The global battle against the threat posed by antimicrobial resistance (AMR) continues with each regional geography including Latin America (LATAM) having their own challenges

Focusing on the future, GRIP members discussed aspirations for 2021 and onwards. Based on Dr Caretta’s vision for LATAM, conversation centered on how the global community represented by GRIP could continue to support regional efforts and take learnings from Mexico to implement in other regions around the world.

Key themes emerged around the need for better and more tailored educational resources and how GRIP could support the creation of AMR guidelines for LATAM.

The first-hand experience of visiting pharmacies in Mexico highlighted the need to educate pharmacy counter staff who are often overlooked yet play a crucial role in conveying the responsible antibiotic use message to the public

Figure 1: GRIP Pentagonal Framework for Change

Whilst Pharmacy was seen as a key player for Mexico and LATAM, it was clear that all 5Ps of the Pentagonal Framework (Fig 1) must be leveraged in order to have an impact and see positive change towards addressing AMR.

The inappropriate use of antibiotics is a major health challenge, which if not addressed, could change the way health is delivered in the long term. To close the meeting, GRIP Chair, Prof. Sabiha Essack expressed, “GRIP has always maintained that the antibiotic conservation requires coordinated, multi-pronged, multi-stakeholder, multi-disciplinary partnerships underpinned by

national and international policies that suspend sectoral interests for public good.”

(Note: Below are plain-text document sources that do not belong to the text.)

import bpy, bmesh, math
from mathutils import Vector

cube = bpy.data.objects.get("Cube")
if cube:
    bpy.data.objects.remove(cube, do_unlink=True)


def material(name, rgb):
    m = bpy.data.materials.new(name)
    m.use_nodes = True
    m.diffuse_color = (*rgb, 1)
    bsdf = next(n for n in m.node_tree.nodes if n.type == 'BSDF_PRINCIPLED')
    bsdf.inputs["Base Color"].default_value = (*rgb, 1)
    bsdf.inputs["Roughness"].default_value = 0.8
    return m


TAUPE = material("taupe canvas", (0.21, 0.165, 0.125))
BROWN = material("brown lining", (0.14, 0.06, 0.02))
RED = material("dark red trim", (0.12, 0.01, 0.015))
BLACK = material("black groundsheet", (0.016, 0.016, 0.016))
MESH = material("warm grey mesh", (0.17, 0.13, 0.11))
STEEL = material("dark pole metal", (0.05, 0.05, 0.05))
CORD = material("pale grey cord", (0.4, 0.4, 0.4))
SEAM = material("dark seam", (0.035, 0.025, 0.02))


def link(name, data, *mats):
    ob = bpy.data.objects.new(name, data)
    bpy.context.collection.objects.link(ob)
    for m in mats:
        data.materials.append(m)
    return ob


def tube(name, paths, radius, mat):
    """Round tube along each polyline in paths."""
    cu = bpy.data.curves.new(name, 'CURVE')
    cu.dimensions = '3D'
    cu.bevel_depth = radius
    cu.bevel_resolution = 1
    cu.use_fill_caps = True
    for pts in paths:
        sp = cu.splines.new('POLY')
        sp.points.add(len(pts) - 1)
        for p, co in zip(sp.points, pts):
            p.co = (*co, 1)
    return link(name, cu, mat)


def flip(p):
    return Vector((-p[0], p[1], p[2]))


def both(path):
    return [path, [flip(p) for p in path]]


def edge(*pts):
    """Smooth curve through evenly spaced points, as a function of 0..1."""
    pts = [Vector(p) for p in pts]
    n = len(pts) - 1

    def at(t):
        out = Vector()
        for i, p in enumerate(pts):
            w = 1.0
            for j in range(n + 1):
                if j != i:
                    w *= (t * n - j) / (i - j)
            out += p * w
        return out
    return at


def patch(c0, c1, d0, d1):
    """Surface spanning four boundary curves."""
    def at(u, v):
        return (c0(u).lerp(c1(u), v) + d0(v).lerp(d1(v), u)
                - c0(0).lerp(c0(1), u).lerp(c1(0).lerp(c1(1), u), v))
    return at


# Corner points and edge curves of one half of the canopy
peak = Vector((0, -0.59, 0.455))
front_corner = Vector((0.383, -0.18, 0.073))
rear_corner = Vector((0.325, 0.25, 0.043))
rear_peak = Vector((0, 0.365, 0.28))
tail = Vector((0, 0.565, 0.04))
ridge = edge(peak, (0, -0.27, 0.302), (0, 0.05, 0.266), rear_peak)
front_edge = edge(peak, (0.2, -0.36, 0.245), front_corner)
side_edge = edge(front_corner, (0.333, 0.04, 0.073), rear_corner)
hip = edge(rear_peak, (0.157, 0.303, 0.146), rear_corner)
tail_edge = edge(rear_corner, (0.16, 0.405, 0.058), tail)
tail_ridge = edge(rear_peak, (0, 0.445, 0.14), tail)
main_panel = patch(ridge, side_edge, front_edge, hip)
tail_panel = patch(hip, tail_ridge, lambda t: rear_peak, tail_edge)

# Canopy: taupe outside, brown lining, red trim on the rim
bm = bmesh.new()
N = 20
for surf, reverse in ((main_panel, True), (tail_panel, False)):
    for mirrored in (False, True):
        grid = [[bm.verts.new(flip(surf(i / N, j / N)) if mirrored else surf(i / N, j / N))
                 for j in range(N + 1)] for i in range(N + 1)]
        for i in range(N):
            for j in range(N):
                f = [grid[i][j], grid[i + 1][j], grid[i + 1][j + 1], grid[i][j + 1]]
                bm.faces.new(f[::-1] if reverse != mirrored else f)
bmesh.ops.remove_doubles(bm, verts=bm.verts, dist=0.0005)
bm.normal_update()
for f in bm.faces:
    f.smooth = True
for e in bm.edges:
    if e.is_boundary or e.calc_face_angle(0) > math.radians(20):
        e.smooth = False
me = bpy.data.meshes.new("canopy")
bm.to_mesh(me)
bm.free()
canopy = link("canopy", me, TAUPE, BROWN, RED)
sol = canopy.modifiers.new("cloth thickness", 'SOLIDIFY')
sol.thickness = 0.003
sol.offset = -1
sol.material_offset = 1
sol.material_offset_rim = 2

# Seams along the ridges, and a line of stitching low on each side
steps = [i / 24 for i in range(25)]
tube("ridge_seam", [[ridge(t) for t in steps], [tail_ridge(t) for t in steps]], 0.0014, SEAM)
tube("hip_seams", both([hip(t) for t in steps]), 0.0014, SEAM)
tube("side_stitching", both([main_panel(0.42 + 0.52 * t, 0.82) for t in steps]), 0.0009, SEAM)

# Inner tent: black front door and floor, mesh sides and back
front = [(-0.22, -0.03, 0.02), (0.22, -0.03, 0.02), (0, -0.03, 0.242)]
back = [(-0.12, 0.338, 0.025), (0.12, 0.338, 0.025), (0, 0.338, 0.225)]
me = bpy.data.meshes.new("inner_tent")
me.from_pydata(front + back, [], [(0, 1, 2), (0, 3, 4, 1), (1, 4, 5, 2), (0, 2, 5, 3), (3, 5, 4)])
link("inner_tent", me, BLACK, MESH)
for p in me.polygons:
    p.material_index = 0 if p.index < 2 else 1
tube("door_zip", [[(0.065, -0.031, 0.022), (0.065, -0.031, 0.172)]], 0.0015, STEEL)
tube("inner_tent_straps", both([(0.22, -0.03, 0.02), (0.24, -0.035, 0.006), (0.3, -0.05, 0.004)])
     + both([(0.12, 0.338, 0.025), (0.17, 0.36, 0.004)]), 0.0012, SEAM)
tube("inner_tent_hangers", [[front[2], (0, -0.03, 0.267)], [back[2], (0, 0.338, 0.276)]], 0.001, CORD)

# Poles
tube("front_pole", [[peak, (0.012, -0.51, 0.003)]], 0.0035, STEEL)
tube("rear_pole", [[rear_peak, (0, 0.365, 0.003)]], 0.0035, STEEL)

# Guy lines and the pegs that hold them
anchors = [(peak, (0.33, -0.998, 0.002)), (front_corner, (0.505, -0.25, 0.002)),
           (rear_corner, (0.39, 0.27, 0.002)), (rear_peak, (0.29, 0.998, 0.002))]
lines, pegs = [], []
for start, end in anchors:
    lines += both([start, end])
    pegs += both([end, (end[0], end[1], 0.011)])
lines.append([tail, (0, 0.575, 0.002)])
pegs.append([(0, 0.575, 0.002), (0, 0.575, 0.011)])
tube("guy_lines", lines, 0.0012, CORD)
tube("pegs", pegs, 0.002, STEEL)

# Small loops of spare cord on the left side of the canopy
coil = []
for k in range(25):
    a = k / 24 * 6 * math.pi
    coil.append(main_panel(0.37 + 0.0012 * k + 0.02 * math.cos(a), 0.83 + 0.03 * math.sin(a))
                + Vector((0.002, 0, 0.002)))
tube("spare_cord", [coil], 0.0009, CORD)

GRIP activities continue to play a vital role in driving conversations, action plans and sharing success stories from around the world. The combination of regional champions, leadership and inspirational success stories can inform and inspire countries. Collaboration is critical as is shared learning.

RB confirmed its ongoing commitment to work with healthcare professionals globally to help drive awareness, understanding and action in the field of AMR. Modelling behaviour change techniques, providing educational tools and encouraging the use of symptomatic treatments for upper respiratory tract infections offers a clear opportunity to help patients and reduce the unnecessary use of antibiotics.

RB has recommitted its focus on the self-care agenda, said Mr Adrian Shephard, with a number of initiatives being executed, including the very successful Responsibility Treats Best campaign in Germany, which is being evaluated for implementation globally.

In the last year, RB sponsored a whitepaper published by the Economist Intelligence Unit, exploring Policy approaches to self-care across global markets, available to download here:

For the immediate future, RB continues to explore opportunities to drive self-care. Central to this are initiatives to help authorities understand the need to reduce the risk of AMR by controlling the availability of OTC antibiotic-containing lozenges to treat sore throat.